When I arrived in country last January I was fortunate enough to meet up with “my” target acquisition battery, as they were completing their tour. We had one night together as I was transiting their base on the way to mine. I had dinner with some of my old NCO’s, and they told me the stories of the close calls. One of them told me” Top, it’s a miracle we didn’t lose anybody”. A week later they were all home safe, and I could breathe a little easier.

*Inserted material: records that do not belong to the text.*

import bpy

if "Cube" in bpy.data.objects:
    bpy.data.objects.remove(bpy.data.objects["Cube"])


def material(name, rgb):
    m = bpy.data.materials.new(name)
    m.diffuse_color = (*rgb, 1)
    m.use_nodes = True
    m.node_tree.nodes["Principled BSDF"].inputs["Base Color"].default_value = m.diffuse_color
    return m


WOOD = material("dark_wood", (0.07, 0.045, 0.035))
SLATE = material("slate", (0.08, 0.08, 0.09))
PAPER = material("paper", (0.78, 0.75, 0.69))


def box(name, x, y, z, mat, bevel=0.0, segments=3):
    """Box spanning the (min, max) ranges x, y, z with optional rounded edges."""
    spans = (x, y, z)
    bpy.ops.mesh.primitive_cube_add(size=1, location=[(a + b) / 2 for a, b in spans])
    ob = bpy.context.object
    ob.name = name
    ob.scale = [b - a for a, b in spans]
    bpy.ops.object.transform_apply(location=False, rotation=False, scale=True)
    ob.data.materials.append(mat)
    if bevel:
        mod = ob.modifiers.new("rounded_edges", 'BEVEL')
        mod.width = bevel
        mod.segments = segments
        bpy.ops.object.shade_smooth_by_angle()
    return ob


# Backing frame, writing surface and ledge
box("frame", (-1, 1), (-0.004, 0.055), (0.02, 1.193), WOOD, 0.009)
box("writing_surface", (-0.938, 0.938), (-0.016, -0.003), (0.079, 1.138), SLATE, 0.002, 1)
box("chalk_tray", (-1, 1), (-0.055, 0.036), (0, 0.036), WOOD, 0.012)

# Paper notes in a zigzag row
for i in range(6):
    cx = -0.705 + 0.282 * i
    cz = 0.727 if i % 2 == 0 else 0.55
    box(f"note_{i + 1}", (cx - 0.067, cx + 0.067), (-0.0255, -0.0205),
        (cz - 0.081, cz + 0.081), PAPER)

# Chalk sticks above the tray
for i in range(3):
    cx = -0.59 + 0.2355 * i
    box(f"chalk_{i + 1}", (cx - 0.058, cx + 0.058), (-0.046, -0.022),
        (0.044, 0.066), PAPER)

Over the last ten months I have had the opportunity to spend at least a little time with soldiers from my howitzer Battery. They had been retrained and were performing MP duties in southern Baghdad. They’ve had close calls. Soldiers have been wounded. On Sunday, I got confirmation that every one of “my” soldiers were back in the United States alive. Breathing gets easier still. One of our other Batteries was not so fortunate, and one of the first things I plan to do when I get home is to visit the graves of the 3 men they lost.

I know I am not the perfect leader by any stretch, but I have always cared about my soldiers. When I was in the Marine Corps, I came across a series of books by Major Gene Duncan, USMC (Ret). He ended a book on leadership with the following quote, which I have learned applies equally to my soldiers as it does Marines:

I have grown to look upon Marines as something sacred;
I have laughed with them and cried with them;
Cursed them and prayed for them;
Shivered and sweltered with them;
Suffered with them;
Fought with them, bled with them, and held them in my arms
While they died.
I have buried them.
And all the time, I have loved them.

If I have been that kind of leader, I have been a success.